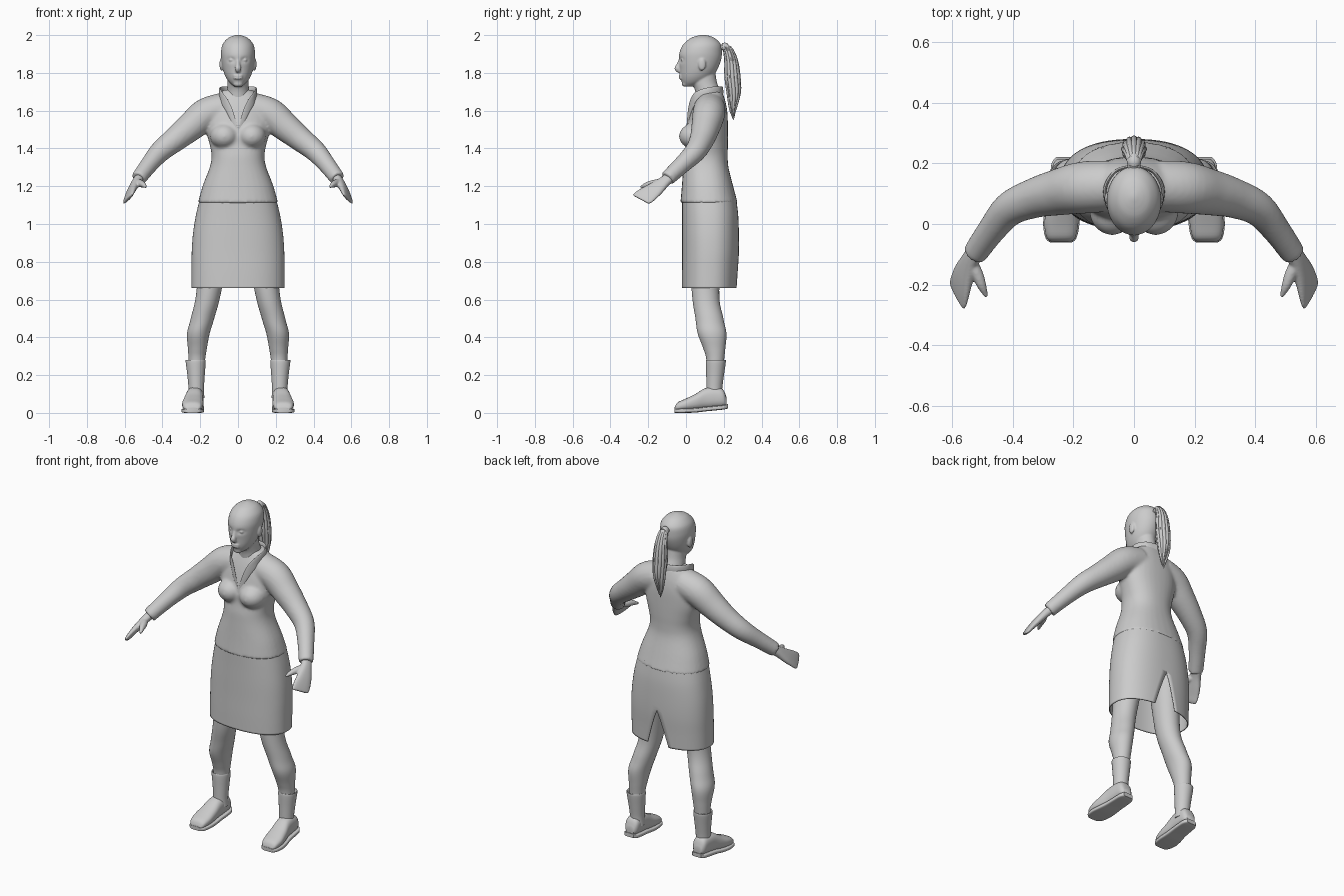
import bpy, bmesh, math, random
from mathutils import Vector, Matrix

if "Cube" in bpy.data.objects:
    bpy.data.objects.remove(bpy.data.objects["Cube"])

grey = bpy.data.materials.new("plain_grey")
grey.use_nodes = True
tone = (0.6, 0.6, 0.6, 1)
grey.diffuse_color = tone
grey.node_tree.nodes["Principled BSDF"].inputs["Base Color"].default_value = tone


def spline(rows, steps):
    """Catmull-Rom interpolation through rows of numbers."""
    rows = [Vector(r) for r in rows]
    out = []
    for i in range(len(rows) - 1):
        a, b = rows[max(i - 1, 0)], rows[i]
        c, d = rows[i + 1], rows[min(i + 2, len(rows) - 1)]
        for k in range(steps):
            t = k / steps
            out.append(b + 0.5 * t * (c - a + t * (2 * a - 5 * b + 4 * c - d
                                                   + t * (3 * b - 3 * c + d - a))))
    return out + [rows[-1]]


def loft(bm, rings, n=32, power=2.0, caps=True):
    """Skin (centre, half axis, half axis) rings with superellipse sections."""
    loops = []
    for centre, u, v in rings:
        loop = []
        for k in range(n):
            a = math.tau * k / n
            c, s = math.cos(a), math.sin(a)
            c = math.copysign(abs(c) ** (2 / power), c)
            s = math.copysign(abs(s) ** (2 / power), s)
            loop.append(bm.verts.new(centre + u * c + v * s))
        loops.append(loop)
    for p, q in zip(loops, loops[1:]):
        for k in range(n):
            j = (k + 1) % n
            bm.faces.new((p[k], p[j], q[j], q[k]))
    if caps:
        bm.faces.new(loops[0])
        bm.faces.new(loops[-1])


def column(bm, rows, side=1, steps=5, **kw):
    """Upright loft from rows of z, x, y, half width, half depth."""
    loft(bm, [(Vector((side * x, y, z)), Vector((max(rx, 0.002), 0, 0)),
               Vector((0, max(ry, 0.002), 0)))
              for z, x, y, rx, ry in spline(rows, steps)], **kw)


def tube(bm, rows, side=1, ref=(0, 1, 0), flat=1.0, steps=5, n=24):
    """Loft along a path of x, y, z, radius."""
    pts = spline(rows, steps)
    rings = []
    for i, p in enumerate(pts):
        t = (pts[min(i + 1, len(pts) - 1)] - pts[max(i - 1, 0)]).xyz.normalized()
        u = t.cross(Vector(ref)).normalized()
        v = u.cross(t)
        m = Vector((side, 1, 1))
        rings.append((p.xyz * m, u * m * p.w * flat, v * m * p.w))
    loft(bm, rings, n)


def ball(bm, centre, size):
    bmesh.ops.create_uvsphere(bm, u_segments=24, v_segments=16, radius=1,
                              matrix=Matrix.LocRotScale(Vector(centre), None, Vector(size)))


def finish(name, bm, voxel=0, smooth=4):
    bmesh.ops.recalc_face_normals(bm, faces=bm.faces)
    mesh = bpy.data.meshes.new(name)
    bm.to_mesh(mesh)
    bm.free()
    mesh.polygons.foreach_set("use_smooth", [True] * len(mesh.polygons))
    mesh.set_sharp_from_angle(angle=math.radians(45))
    mesh.materials.append(grey)
    obj = bpy.data.objects.new(name, mesh)
    bpy.context.collection.objects.link(obj)
    if voxel:
        mod = obj.modifiers.new("fuse", "REMESH")
        mod.mode = "VOXEL"
        mod.voxel_size = voxel
        mod.use_smooth_shade = True
        mod = obj.modifiers.new("soften", "SMOOTH")
        mod.iterations = smooth
    return obj


SIDES = (("left", 1), ("right", -1))

# Jacket: torso, bust and sleeves fused into one skin
bm = bmesh.new()
column(bm, [(1.11, 0, .122, .213, .152), (1.2, 0, .114, .188, .136),
            (1.3, 0, .105, .15, .12), (1.36, 0, .105, .14, .116),
            (1.42, 0, .11, .15, .112), (1.5, 0, .112, .17, .11),
            (1.58, 0, .12, .165, .1), (1.64, 0, .125, .14, .086),
            (1.69, 0, .128, .1, .068), (1.71, 0, .128, .075, .06)], power=2.3)
for _, s in SIDES:
    ball(bm, (s * .072, .045, 1.465), (.076, .082, .068))
    tube(bm, [(.08, .125, 1.61, .085), (.17, .12, 1.58, .086), (.25, .105, 1.515, .077),
              (.33, .085, 1.45, .066), (.41, .05, 1.385, .057),
              (.47, -.02, 1.315, .047), (.527, -.1, 1.24, .041)], s)
finish("jacket", bm, 0.009, 6)

# Collar running round the neck and down into the lapels
for name, s in SIDES:
    bm = bmesh.new()
    tube(bm, [(0, .192, 1.7, .028), (.06, .175, 1.7, .028), (.095, .12, 1.695, .028),
              (.085, .055, 1.67, .026), (.05, .022, 1.61, .02), (.006, .004, 1.5, .008)],
         s, ref=(0, 0, 1), flat=.2)
    finish(name + "_collar", bm)

# Skirt: open shell whose seam parts into a vent at the back
bm = bmesh.new()
loops = []
for z, y, rx, ry in spline([(1.14, .122, .2, .143), (1.05, .128, .222, .148),
                            (.95, .13, .238, .15), (.85, .13, .245, .15),
                            (.75, .127, .246, .148), (.66, .125, .246, .146)], 6):
    gap = max(0, .87 - z) * 1.1
    loop = []
    for k in range(65):
        a = math.pi / 2 + gap + (math.tau - 2 * gap) * k / 64
        c, s = math.cos(a), math.sin(a)
        loop.append(bm.verts.new((rx * math.copysign(abs(c) ** .85, c),
                                  y + ry * math.copysign(abs(s) ** .85, s), z)))
    loops.append(loop)
for p, q in zip(loops, loops[1:]):
    for k in range(64):
        bm.faces.new((p[k], p[k + 1], q[k + 1], q[k]))
bmesh.ops.remove_doubles(bm, verts=bm.verts, dist=1e-5)
skirt = finish("skirt", bm)
skirt.modifiers.new("cloth", "SOLIDIFY").thickness = 0.006

# Head with face, ears and neck
bm = bmesh.new()
column(bm, [(1.728, 0, .02, .02, .03), (1.75, 0, .04, .046, .062),
            (1.78, 0, .055, .066, .085), (1.82, 0, .067, .08, .1),
            (1.87, 0, .074, .088, .112), (1.91, 0, .078, .09, .112),
            (1.95, 0, .085, .082, .1), (1.98, 0, .088, .058, .07),
            (1.994, 0, .09, .033, .04), (2.002, 0, .09, .006, .008)], n=64)
for v in bm.verts:  # eye sockets
    if v.co.y < .05:
        dx, dz = (abs(v.co.x) - .035) / .018, (v.co.z - 1.868) / .012
        v.co.y += .012 * math.exp(-dx * dx - dz * dz)
column(bm, [(1.62, 0, .125, .07, .07), (1.7, 0, .115, .06, .066),
            (1.75, 0, .098, .055, .066), (1.8, 0, .09, .055, .066)])
tube(bm, [(0, -.028, 1.875, .009), (0, -.038, 1.845, .011),
          (0, -.045, 1.823, .016), (0, -.03, 1.808, .012)], ref=(1, 0, 0))
for z in (1.772, 1.785):
    ball(bm, (0, -.026, z), (.026, .012, .007))
ball(bm, (0, -.006, 1.742), (.025, .016, .016))
for _, s in SIDES:
    ball(bm, (s * .088, .085, 1.845), (.01, .02, .034))
    ball(bm, (s * .035, -.017, 1.868), (.014, .012, .008))
finish("head", bm, 0.005, 3)

# Ponytail: a core, loose locks and a tie
random.seed(3)
TAIL = [(0, .18, 1.93, .014), (0, .215, 1.935, .018), (0, .238, 1.87, .026),
        (0, .246, 1.78, .031), (0, .254, 1.69, .027), (0, .25, 1.62, .016),
        (0, .25, 1.57, .003)]
bm = bmesh.new()
tube(bm, TAIL, ref=(1, 0, 0), n=16)
for k in range(12):
    a = math.tau * k / 12
    drop = random.uniform(-.02, .03)
    tube(bm, [(math.cos(a) * r, y + math.sin(a) * r, z + drop * (i > 3), r * .35 + .001)
              for i, (x, y, z, r) in enumerate(TAIL)], ref=(1, 0, 0), n=8, steps=4)
finish("ponytail", bm)
bm = bmesh.new()
tube(bm, [(0, .193, 1.936, .021), (0, .205, 1.937, .023), (0, .217, 1.934, .021)],
     ref=(1, 0, 0))
finish("hair_tie", bm)

for name, s in SIDES:
    # Hand: flat mitten with a thumb
    bm = bmesh.new()
    across = Vector((s * .05, .095, -.05)).normalized()
    along = Vector((s * .055, -.14, -.105)).normalized()
    normal = across.cross(along)
    loft(bm, [(Vector((s * x, y, z)), across * w, normal * t) for x, y, z, w, t in
              spline([(.52, -.085, 1.247, .03, .026), (.54, -.12, 1.22, .034, .023),
                      (.56, -.165, 1.185, .047, .02), (.572, -.2, 1.16, .055, .016),
                      (.58, -.226, 1.14, .058, .012), (.585, -.24, 1.13, .054, .007)], 4)],
         power=2.4)
    tube(bm, [(.54, -.12, 1.222, .02), (.518, -.165, 1.215, .02),
              (.502, -.205, 1.208, .015), (.487, -.24, 1.195, .006)], s, ref=(1, 0, 0))
    finish(name + "_hand", bm, 0.005, 3)

    # Leg
    bm = bmesh.new()
    column(bm, [(.98, .115, .12, .085, .1), (.65, .153, .103, .066, .073),
                (.5, .188, .124, .062, .074), (.42, .21, .138, .06, .076),
                (.34, .215, .15, .05, .058), (.27, .218, .155, .043, .046),
                (.1, .22, .15, .035, .038)], s)
    finish(name + "_leg", bm)

    # Ankle cuff with a turned-in top edge
    bm = bmesh.new()
    column(bm, [(.26, .222, .157, .043, .045), (.278, .224, .158, .048, .048),
                (.272, .224, .158, .053, .053), (.2, .222, .154, .046, .047),
                (.13, .221, .15, .041, .042), (.08, .22, .15, .042, .042)], s)
    finish(name + "_cuff", bm)

    # Shoe upper and sole, lofted from toe to heel as y, x, half width, bottom, top
    upper = [(-.06, .241, .03, .01, .03), (-.045, .241, .047, .01, .055),
             (0, .24, .056, .012, .076), (.05, .236, .053, .014, .1),
             (.1, .231, .047, .02, .13), (.15, .228, .045, .025, .137),
             (.195, .227, .041, .03, .125), (.215, .227, .026, .035, .08)]
    sole = [(y * 1.03, x, w + .004, max(b - .012, 0), b + .012) for y, x, w, b, _ in upper]
    for part, rows, power in (("shoe", upper, 2.5), ("sole", sole, 5)):
        bm = bmesh.new()
        loft(bm, [(Vector((s * x, y, (b + t) / 2)), Vector((w, 0, 0)),
                   Vector((0, 0, (t - b) / 2))) for y, x, w, b, t in spline(rows, 4)],
             power=power)
        finish(name + "_" + part, bm)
++++++
> [TASK] Scan the records for the string "centre" and report each line where it occurs.

> [WRITTEN SOLUTION]
    """Skin (centre, half axis, half axis) rings with superellipse sections."""
    for centre, u, v in rings:
            loop.append(bm.verts.new(centre + u * c + v * s))
def ball(bm, centre, size):
                              matrix=Matrix.LocRotScale(Vector(centre), None, Vector(size)))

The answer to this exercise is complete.